Democratic Sen. Ben Cardin explained to InsideSources why a bill he recently introduced will help increase investment in small businesses.
The Small Business Administration (SBA) is a federal agency that supports entrepreneurs and small businesses. The agency offers loan guarantees to banks lending to small businesses, and it also provides financing to licensed investment funds of up to $150 million for debt and equity investments in companies. The Small Business Investment Opportunity Act would raise that debt limit to $175 million.
Senators Cardin, Jim Risch, and John Kennedy introduced the bill March 8 with the intent of boosting capital access for small businesses. The SBA doesn’t provide capital directly to businesses, but instead partners with professionally-managed investment funds known as Small Business Investment Companies (SBIC).

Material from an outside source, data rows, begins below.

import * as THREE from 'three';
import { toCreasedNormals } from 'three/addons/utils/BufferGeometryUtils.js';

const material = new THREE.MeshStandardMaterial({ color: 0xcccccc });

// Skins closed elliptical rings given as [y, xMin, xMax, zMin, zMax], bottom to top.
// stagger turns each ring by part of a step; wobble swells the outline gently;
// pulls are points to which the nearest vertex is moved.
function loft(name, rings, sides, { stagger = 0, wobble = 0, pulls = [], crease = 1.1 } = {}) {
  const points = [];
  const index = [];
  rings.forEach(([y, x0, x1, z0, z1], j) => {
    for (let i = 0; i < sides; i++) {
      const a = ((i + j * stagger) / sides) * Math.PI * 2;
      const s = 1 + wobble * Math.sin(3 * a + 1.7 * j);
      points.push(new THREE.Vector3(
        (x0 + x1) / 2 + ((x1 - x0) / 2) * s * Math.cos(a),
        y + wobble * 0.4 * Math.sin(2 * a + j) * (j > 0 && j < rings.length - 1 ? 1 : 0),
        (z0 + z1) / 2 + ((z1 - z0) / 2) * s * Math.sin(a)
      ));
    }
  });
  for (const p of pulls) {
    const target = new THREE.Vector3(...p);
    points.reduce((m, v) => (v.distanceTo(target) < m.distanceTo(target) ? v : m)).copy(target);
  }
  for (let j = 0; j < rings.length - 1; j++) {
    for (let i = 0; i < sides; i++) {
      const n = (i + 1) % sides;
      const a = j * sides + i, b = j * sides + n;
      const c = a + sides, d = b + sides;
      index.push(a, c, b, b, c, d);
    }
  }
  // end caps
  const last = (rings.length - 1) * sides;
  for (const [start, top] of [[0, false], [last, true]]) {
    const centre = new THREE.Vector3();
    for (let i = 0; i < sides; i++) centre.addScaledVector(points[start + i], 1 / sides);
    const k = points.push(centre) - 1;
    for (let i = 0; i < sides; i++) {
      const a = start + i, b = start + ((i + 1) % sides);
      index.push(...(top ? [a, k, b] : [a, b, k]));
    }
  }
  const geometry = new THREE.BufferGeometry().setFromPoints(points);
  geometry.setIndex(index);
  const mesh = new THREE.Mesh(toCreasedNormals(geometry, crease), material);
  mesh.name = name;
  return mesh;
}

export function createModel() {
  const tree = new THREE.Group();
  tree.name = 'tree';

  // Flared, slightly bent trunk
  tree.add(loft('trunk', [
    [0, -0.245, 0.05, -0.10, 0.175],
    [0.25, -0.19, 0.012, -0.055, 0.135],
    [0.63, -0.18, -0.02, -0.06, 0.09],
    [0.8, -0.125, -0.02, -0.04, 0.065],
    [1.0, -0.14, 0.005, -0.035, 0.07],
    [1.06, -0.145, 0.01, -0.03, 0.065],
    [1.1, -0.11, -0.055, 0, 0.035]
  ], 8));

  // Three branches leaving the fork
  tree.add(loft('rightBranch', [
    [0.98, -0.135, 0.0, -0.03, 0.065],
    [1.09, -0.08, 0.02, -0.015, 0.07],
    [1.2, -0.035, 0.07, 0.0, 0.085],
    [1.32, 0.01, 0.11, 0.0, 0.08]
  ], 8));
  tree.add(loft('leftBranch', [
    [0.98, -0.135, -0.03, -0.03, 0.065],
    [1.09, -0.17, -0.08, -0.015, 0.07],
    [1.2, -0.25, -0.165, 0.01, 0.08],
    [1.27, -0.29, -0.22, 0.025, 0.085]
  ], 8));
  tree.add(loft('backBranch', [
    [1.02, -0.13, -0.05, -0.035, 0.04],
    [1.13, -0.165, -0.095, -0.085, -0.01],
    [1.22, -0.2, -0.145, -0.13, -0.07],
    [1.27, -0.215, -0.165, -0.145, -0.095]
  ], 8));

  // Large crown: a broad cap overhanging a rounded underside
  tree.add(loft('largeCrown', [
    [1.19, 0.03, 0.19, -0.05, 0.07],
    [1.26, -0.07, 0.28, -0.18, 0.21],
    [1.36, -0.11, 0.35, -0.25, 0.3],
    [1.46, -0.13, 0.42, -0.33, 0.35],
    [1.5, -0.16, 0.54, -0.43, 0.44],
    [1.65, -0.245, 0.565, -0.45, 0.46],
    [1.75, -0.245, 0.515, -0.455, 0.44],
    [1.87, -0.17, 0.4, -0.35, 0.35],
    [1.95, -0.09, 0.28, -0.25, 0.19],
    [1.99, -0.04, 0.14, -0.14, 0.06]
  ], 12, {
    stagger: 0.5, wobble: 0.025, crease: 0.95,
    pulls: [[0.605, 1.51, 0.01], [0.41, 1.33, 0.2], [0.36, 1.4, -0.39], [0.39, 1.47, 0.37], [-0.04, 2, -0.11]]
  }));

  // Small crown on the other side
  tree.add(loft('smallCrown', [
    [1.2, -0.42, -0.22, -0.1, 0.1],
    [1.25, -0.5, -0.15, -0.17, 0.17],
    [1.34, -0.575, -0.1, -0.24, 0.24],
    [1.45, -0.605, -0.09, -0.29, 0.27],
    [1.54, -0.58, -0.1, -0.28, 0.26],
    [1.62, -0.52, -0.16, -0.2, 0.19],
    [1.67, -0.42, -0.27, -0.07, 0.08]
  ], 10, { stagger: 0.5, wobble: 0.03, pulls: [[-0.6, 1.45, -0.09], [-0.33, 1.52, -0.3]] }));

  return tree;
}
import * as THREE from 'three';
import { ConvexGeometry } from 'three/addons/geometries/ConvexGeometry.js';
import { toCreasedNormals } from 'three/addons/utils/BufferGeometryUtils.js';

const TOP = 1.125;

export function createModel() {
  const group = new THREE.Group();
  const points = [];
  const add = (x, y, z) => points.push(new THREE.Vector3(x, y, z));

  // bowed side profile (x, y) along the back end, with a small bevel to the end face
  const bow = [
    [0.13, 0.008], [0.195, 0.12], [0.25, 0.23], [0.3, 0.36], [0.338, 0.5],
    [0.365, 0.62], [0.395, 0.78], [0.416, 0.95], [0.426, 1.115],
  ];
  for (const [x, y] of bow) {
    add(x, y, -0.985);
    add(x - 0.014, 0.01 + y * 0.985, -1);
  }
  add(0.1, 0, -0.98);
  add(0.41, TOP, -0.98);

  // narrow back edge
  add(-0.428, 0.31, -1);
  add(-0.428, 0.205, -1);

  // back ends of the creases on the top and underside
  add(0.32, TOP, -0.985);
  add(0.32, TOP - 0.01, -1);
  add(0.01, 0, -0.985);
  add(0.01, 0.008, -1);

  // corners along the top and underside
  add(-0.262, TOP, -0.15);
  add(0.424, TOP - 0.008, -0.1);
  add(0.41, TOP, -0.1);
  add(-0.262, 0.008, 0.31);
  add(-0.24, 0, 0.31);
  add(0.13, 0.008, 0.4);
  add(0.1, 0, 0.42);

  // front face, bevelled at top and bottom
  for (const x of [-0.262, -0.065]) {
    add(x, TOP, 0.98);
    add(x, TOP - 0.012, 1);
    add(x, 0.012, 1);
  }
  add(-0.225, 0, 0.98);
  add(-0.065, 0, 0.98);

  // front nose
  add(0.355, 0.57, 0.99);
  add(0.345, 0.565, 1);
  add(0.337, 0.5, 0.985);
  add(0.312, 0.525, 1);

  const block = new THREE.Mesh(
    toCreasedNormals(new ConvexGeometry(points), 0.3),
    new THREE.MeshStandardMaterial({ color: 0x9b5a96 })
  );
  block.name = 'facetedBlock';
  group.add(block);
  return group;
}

“The Small Business Investment Company program has a proven track record of steering vital capital to groundbreaking and promising ventures,” Sen. Cardin said in a statement to InsideSources. “In fact, some of the economy’s most iconic and successful brands – Apple, Tesla, Whole Foods, FedEx, and Costco – received early investment capital from SBICs.”
SBICs are privately-owned companies that invest in qualifying small businesses. The SBA licenses SBICs while providing them with guarantees on their leverage via a debt security called a debenture, capped at $150 million, of up to two times their committed capital. SBICs are also required to pay fees intended to offset estimated subsidy cost for the program.
“This model – privately-owned and managed investment funds that leverage their own capital and funds borrowed by an SBA guaranty – has deployed more than $67 billion and helped capitalize more than 166,000 small businesses,” Cardin said. “In the past five years, the program has channeled $21 billion to 6,400 American small businesses across a range of industries.”
Sen. Cardin currently serves as the ranking member of the Senate Small Business and Entrepreneurship Committee. He has sponsored and supported numerous piece of legislation intended to help small businesses – and believes that increasing the cap will help boost investment.
“Unlocking startup capital for innovative small businesses with high-growth potential is a top priority for me on the Small Business Committee, especially in Maryland where we have a thriving entrepreneur and innovation sector,” Cardin said. “Our bipartisan legislation will maximize the amount of funding an SBIC can direct to the transformative small businesses that hire our workers, drive innovation, and help America maintain its global competitive edge.”
The Small Business Investment Act established the program when it was passed in 1958. It is designed to facilitate the flow of long-term capital to small businesses across the country.